Sir: I have the honor to acknowledge the receipt of your despatches of the 22d and 27th of November, Nos. 259 and 260.
The close of the year finds political affairs in Europe in a state of repose.
The special afflictions which are the common lot of states as of individuals seem not to be above, but rather below, the average of the times of peace. In many countries it is the financial question that disturbs more than any other.
The same embarrassment burdens the back of the Pope.
But the present and probable future continuance of the extraordinary gold product of our times, it is believed, will settle all questions of this character favorably here in Europe, as well as elsewhere, with the exercise of a very moderate amount of wisdom.
But the financial condition of this country, of Great Britain, of Prussia, of Belgium, and of the small German states, is so flourishing as to need no unusual restoratives. In nearly all these, a full equilibrium between revenue and expenditure is established on the basis of a moderate taxation.
Even England and Holland can scarcely be considered exceptions.
No great political dangers seem to menace any state, unless it be Spain, whose conduct in transatlantic waters invites retribution.
Poland is subdued, the duchies are swallowed, the Fenians are in jail, Maximilian is expected home, the house of Augustenburg is relaying its foundation in England. * * * * * *
Austria set a useful example to other disturbed nationalities by an attempt to consolidate her empire by ideas, instead of the old method of force.

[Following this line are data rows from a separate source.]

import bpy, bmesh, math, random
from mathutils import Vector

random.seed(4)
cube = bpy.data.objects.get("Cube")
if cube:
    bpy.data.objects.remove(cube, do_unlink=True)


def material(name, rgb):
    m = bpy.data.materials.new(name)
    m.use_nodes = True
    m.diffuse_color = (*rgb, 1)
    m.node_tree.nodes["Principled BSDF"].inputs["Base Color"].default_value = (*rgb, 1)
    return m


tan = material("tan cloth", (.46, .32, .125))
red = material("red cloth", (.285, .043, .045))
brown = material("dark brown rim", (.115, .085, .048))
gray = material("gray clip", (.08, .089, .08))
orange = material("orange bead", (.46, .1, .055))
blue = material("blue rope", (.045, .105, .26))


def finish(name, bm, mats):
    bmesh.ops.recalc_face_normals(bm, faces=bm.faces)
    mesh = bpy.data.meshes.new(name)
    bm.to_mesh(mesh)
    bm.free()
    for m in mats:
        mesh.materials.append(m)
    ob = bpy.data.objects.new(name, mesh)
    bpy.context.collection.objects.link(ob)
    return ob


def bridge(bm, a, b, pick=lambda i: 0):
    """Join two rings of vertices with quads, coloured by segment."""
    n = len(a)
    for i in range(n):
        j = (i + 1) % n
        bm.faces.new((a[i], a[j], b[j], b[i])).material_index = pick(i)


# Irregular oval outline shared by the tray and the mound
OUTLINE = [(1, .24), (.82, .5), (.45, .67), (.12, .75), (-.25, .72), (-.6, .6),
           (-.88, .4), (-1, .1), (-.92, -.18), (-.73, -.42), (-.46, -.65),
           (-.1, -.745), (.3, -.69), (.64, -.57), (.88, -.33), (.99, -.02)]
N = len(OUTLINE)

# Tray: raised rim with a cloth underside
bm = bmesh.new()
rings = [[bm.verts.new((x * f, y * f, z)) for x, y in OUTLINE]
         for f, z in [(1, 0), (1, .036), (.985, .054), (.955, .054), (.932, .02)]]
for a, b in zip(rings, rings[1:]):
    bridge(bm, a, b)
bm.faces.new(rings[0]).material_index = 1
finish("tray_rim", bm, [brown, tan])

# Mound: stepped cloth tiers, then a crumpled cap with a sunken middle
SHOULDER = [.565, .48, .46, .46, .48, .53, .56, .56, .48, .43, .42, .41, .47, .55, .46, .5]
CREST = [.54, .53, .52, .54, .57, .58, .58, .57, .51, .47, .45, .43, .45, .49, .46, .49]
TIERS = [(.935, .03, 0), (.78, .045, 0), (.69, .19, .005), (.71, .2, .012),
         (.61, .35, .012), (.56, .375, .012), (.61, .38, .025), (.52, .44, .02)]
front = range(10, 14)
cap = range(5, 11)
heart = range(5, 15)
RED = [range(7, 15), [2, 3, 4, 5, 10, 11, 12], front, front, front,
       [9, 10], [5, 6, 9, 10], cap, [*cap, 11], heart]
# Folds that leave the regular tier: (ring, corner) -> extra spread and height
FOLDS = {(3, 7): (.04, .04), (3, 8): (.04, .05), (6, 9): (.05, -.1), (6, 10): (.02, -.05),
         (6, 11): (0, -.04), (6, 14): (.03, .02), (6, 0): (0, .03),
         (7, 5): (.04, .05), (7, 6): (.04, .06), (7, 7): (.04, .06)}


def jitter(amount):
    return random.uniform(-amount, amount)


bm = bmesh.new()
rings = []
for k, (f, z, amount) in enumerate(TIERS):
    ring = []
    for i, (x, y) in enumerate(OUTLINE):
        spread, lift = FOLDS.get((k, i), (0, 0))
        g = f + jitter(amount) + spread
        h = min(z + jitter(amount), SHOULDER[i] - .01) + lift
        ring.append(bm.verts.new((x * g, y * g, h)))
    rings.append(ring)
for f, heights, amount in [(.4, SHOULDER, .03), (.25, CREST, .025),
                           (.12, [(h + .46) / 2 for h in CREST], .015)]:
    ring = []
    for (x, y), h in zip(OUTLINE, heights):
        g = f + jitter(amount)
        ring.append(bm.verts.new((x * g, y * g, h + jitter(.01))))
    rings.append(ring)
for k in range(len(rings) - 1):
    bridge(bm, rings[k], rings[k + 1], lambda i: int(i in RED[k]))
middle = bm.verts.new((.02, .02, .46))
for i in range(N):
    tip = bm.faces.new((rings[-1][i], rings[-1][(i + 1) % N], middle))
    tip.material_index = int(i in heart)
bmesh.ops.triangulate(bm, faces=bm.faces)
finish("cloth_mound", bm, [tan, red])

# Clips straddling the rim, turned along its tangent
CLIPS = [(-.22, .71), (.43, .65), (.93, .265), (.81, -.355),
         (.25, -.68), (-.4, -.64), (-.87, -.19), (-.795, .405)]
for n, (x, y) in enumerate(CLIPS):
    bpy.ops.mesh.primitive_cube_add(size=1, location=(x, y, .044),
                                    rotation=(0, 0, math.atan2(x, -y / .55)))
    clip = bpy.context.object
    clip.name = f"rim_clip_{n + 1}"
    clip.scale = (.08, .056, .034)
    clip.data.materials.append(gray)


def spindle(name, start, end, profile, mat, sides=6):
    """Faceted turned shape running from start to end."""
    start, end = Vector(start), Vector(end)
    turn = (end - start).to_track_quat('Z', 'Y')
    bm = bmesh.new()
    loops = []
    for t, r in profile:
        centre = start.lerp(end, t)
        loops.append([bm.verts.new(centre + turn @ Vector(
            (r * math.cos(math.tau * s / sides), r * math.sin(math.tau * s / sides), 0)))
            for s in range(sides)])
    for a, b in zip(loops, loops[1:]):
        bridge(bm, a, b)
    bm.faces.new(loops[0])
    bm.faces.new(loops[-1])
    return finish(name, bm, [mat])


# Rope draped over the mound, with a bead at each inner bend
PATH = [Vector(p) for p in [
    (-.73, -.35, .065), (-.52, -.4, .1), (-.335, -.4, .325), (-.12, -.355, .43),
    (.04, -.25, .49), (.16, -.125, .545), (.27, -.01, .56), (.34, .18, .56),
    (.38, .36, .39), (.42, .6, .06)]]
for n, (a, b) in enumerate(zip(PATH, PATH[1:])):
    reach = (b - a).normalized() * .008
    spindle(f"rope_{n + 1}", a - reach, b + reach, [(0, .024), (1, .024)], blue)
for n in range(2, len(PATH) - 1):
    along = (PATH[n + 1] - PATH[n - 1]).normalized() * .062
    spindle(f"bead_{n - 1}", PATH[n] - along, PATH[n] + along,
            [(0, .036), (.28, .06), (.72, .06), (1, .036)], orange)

The cotton culture, the growth of our war, has enriched Egypt, and advanced Turkey, and even given an impulse to Islamism, which, under it, may again spread itself into surrounding portions of Europe, afflicted by systems yet more effete than its own.[Page 461]
Political discontent seems nowhere rife, for revolutionists can get to America in fifteen days for as many specie dollars, and the republic was never in higher favor than now.
I have the honor to be, with great respect, your most obedient servant,
Hon. William H. Seward, Secretary of State, Washington, D. C.